About this exercise
Each entry below should be restated word for word, without any picture it contains.

Input
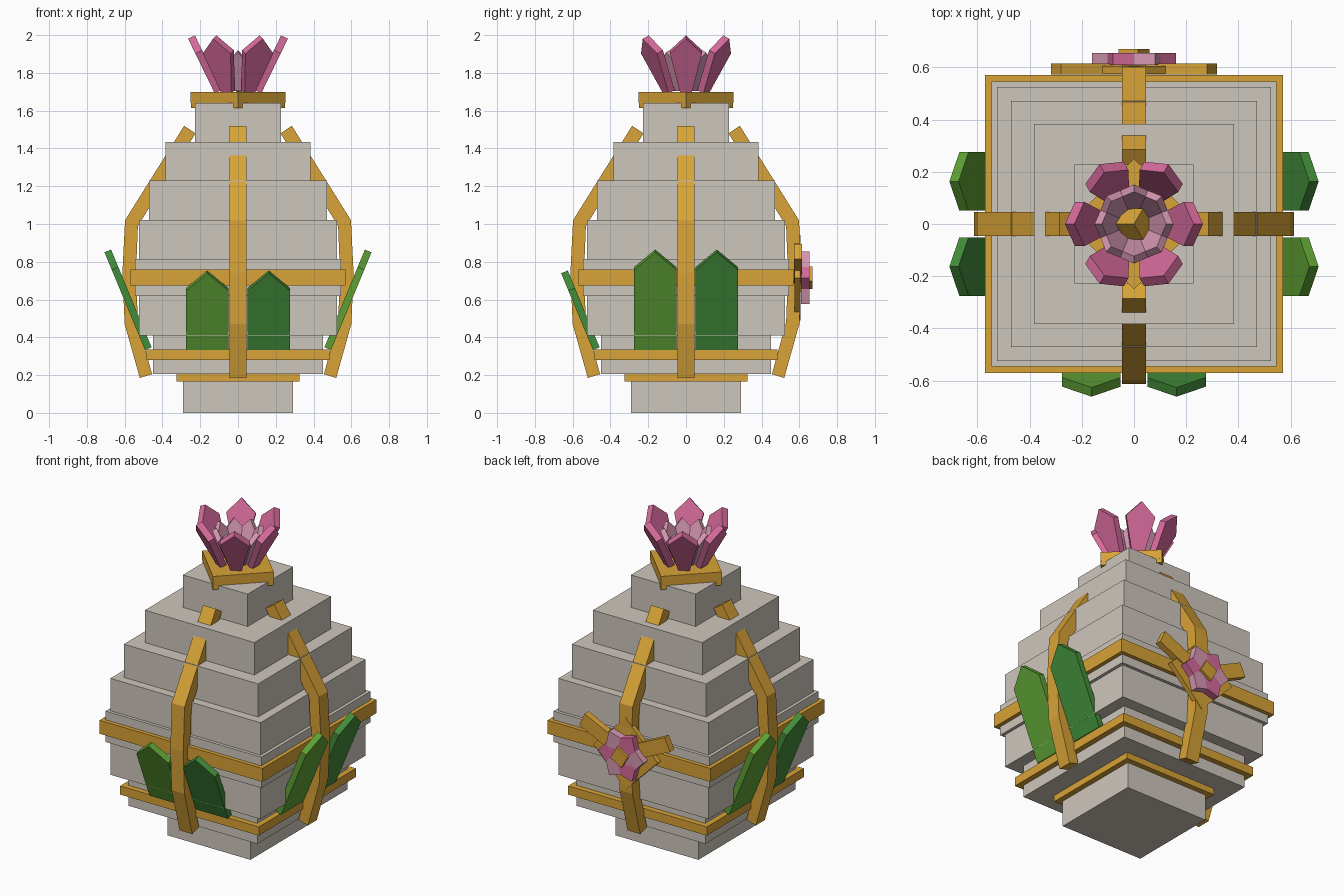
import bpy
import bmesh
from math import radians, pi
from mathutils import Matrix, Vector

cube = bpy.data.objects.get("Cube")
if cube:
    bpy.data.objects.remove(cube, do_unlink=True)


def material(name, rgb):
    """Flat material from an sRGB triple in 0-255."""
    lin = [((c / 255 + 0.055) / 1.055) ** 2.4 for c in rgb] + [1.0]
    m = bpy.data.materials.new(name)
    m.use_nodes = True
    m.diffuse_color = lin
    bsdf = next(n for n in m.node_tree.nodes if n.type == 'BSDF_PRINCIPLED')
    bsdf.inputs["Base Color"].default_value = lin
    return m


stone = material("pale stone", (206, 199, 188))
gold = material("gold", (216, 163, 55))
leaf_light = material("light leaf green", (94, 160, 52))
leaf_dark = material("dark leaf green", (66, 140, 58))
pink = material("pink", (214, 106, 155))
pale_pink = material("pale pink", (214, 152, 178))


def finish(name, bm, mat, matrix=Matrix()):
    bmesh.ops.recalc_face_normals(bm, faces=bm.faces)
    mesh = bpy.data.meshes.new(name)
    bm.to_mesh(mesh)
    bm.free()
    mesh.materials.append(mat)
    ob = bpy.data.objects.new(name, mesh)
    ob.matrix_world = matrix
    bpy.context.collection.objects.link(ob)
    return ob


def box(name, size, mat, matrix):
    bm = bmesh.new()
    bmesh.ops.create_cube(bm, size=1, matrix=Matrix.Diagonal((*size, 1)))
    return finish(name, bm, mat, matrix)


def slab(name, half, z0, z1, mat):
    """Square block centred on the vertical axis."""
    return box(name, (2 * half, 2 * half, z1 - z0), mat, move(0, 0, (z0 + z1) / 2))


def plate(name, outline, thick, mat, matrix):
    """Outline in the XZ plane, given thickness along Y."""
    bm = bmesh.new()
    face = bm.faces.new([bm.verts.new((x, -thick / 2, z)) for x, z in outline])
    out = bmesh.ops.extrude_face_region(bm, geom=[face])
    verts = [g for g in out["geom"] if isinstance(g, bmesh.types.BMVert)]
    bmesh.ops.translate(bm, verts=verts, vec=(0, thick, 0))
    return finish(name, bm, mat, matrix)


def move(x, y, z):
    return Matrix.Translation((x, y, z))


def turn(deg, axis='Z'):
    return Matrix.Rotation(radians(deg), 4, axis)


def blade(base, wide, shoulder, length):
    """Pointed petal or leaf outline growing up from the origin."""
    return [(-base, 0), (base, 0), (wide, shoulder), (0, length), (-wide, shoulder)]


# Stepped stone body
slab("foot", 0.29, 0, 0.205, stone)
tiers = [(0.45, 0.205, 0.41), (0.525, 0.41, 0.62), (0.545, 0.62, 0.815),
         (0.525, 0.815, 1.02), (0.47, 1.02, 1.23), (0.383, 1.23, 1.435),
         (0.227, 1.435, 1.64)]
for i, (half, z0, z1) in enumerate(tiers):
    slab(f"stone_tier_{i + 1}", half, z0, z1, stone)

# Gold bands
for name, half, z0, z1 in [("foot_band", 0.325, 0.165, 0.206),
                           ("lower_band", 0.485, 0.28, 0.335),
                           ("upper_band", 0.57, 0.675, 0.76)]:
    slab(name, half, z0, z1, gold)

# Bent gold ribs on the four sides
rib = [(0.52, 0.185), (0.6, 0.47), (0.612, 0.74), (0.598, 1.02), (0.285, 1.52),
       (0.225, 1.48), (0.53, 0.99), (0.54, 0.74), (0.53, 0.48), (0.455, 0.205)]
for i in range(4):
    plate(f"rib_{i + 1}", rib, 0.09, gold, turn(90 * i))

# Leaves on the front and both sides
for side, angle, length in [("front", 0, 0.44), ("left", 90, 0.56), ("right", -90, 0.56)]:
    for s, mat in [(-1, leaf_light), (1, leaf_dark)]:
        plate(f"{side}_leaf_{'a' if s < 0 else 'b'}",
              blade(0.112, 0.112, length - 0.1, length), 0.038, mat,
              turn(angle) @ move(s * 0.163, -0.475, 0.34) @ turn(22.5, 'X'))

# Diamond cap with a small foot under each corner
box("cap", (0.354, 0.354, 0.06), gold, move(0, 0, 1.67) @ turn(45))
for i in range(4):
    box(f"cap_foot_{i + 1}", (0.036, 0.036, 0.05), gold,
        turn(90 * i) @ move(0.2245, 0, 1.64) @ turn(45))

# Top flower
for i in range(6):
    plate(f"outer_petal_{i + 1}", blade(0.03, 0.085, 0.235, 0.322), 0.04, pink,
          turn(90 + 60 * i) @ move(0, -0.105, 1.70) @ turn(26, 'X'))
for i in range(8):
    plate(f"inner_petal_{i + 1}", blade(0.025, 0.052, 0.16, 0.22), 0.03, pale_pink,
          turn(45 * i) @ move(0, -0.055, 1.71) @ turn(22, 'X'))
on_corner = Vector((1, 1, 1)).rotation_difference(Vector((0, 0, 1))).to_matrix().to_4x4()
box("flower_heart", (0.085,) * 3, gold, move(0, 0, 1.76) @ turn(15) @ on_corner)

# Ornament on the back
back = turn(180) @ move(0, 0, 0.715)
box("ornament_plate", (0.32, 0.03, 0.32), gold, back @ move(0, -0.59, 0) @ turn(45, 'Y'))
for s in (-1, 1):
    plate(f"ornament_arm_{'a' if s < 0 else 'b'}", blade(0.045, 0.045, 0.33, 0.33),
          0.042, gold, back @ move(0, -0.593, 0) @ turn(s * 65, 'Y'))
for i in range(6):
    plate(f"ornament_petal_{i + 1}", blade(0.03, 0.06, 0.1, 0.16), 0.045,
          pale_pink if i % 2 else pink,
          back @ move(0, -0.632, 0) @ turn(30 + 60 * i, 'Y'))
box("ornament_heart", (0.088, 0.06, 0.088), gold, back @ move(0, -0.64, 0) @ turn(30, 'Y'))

Task solution
import bpy
import bmesh
from math import radians, pi
from mathutils import Matrix, Vector

cube = bpy.data.objects.get("Cube")
if cube:
    bpy.data.objects.remove(cube, do_unlink=True)


def material(name, rgb):
    """Flat material from an sRGB triple in 0-255."""
    lin = [((c / 255 + 0.055) / 1.055) ** 2.4 for c in rgb] + [1.0]
    m = bpy.data.materials.new(name)
    m.use_nodes = True
    m.diffuse_color = lin
    bsdf = next(n for n in m.node_tree.nodes if n.type == 'BSDF_PRINCIPLED')
    bsdf.inputs["Base Color"].default_value = lin
    return m


stone = material("pale stone", (206, 199, 188))
gold = material("gold", (216, 163, 55))
leaf_light = material("light leaf green", (94, 160, 52))
leaf_dark = material("dark leaf green", (66, 140, 58))
pink = material("pink", (214, 106, 155))
pale_pink = material("pale pink", (214, 152, 178))


def finish(name, bm, mat, matrix=Matrix()):
    bmesh.ops.recalc_face_normals(bm, faces=bm.faces)
    mesh = bpy.data.meshes.new(name)
    bm.to_mesh(mesh)
    bm.free()
    mesh.materials.append(mat)
    ob = bpy.data.objects.new(name, mesh)
    ob.matrix_world = matrix
    bpy.context.collection.objects.link(ob)
    return ob


def box(name, size, mat, matrix):
    bm = bmesh.new()
    bmesh.ops.create_cube(bm, size=1, matrix=Matrix.Diagonal((*size, 1)))
    return finish(name, bm, mat, matrix)


def slab(name, half, z0, z1, mat):
    """Square block centred on the vertical axis."""
    return box(name, (2 * half, 2 * half, z1 - z0), mat, move(0, 0, (z0 + z1) / 2))


def plate(name, outline, thick, mat, matrix):
    """Outline in the XZ plane, given thickness along Y."""
    bm = bmesh.new()
    face = bm.faces.new([bm.verts.new((x, -thick / 2, z)) for x, z in outline])
    out = bmesh.ops.extrude_face_region(bm, geom=[face])
    verts = [g for g in out["geom"] if isinstance(g, bmesh.types.BMVert)]
    bmesh.ops.translate(bm, verts=verts, vec=(0, thick, 0))
    return finish(name, bm, mat, matrix)


def move(x, y, z):
    return Matrix.Translation((x, y, z))


def turn(deg, axis='Z'):
    return Matrix.Rotation(radians(deg), 4, axis)


def blade(base, wide, shoulder, length):
    """Pointed petal or leaf outline growing up from the origin."""
    return [(-base, 0), (base, 0), (wide, shoulder), (0, length), (-wide, shoulder)]


# Stepped stone body
slab("foot", 0.29, 0, 0.205, stone)
tiers = [(0.45, 0.205, 0.41), (0.525, 0.41, 0.62), (0.545, 0.62, 0.815),
         (0.525, 0.815, 1.02), (0.47, 1.02, 1.23), (0.383, 1.23, 1.435),
         (0.227, 1.435, 1.64)]
for i, (half, z0, z1) in enumerate(tiers):
    slab(f"stone_tier_{i + 1}", half, z0, z1, stone)

# Gold bands
for name, half, z0, z1 in [("foot_band", 0.325, 0.165, 0.206),
                           ("lower_band", 0.485, 0.28, 0.335),
                           ("upper_band", 0.57, 0.675, 0.76)]:
    slab(name, half, z0, z1, gold)

# Bent gold ribs on the four sides
rib = [(0.52, 0.185), (0.6, 0.47), (0.612, 0.74), (0.598, 1.02), (0.285, 1.52),
       (0.225, 1.48), (0.53, 0.99), (0.54, 0.74), (0.53, 0.48), (0.455, 0.205)]
for i in range(4):
    plate(f"rib_{i + 1}", rib, 0.09, gold, turn(90 * i))

# Leaves on the front and both sides
for side, angle, length in [("front", 0, 0.44), ("left", 90, 0.56), ("right", -90, 0.56)]:
    for s, mat in [(-1, leaf_light), (1, leaf_dark)]:
        plate(f"{side}_leaf_{'a' if s < 0 else 'b'}",
              blade(0.112, 0.112, length - 0.1, length), 0.038, mat,
              turn(angle) @ move(s * 0.163, -0.475, 0.34) @ turn(22.5, 'X'))

# Diamond cap with a small foot under each corner
box("cap", (0.354, 0.354, 0.06), gold, move(0, 0, 1.67) @ turn(45))
for i in range(4):
    box(f"cap_foot_{i + 1}", (0.036, 0.036, 0.05), gold,
        turn(90 * i) @ move(0.2245, 0, 1.64) @ turn(45))

# Top flower
for i in range(6):
    plate(f"outer_petal_{i + 1}", blade(0.03, 0.085, 0.235, 0.322), 0.04, pink,
          turn(90 + 60 * i) @ move(0, -0.105, 1.70) @ turn(26, 'X'))
for i in range(8):
    plate(f"inner_petal_{i + 1}", blade(0.025, 0.052, 0.16, 0.22), 0.03, pale_pink,
          turn(45 * i) @ move(0, -0.055, 1.71) @ turn(22, 'X'))
on_corner = Vector((1, 1, 1)).rotation_difference(Vector((0, 0, 1))).to_matrix().to_4x4()
box("flower_heart", (0.085,) * 3, gold, move(0, 0, 1.76) @ turn(15) @ on_corner)

# Ornament on the back
back = turn(180) @ move(0, 0, 0.715)
box("ornament_plate", (0.32, 0.03, 0.32), gold, back @ move(0, -0.59, 0) @ turn(45, 'Y'))
for s in (-1, 1):
    plate(f"ornament_arm_{'a' if s < 0 else 'b'}", blade(0.045, 0.045, 0.33, 0.33),
          0.042, gold, back @ move(0, -0.593, 0) @ turn(s * 65, 'Y'))
for i in range(6):
    plate(f"ornament_petal_{i + 1}", blade(0.03, 0.06, 0.1, 0.16), 0.045,
          pale_pink if i % 2 else pink,
          back @ move(0, -0.632, 0) @ turn(30 + 60 * i, 'Y'))
box("ornament_heart", (0.088, 0.06, 0.088), gold, back @ move(0, -0.64, 0) @ turn(30, 'Y'))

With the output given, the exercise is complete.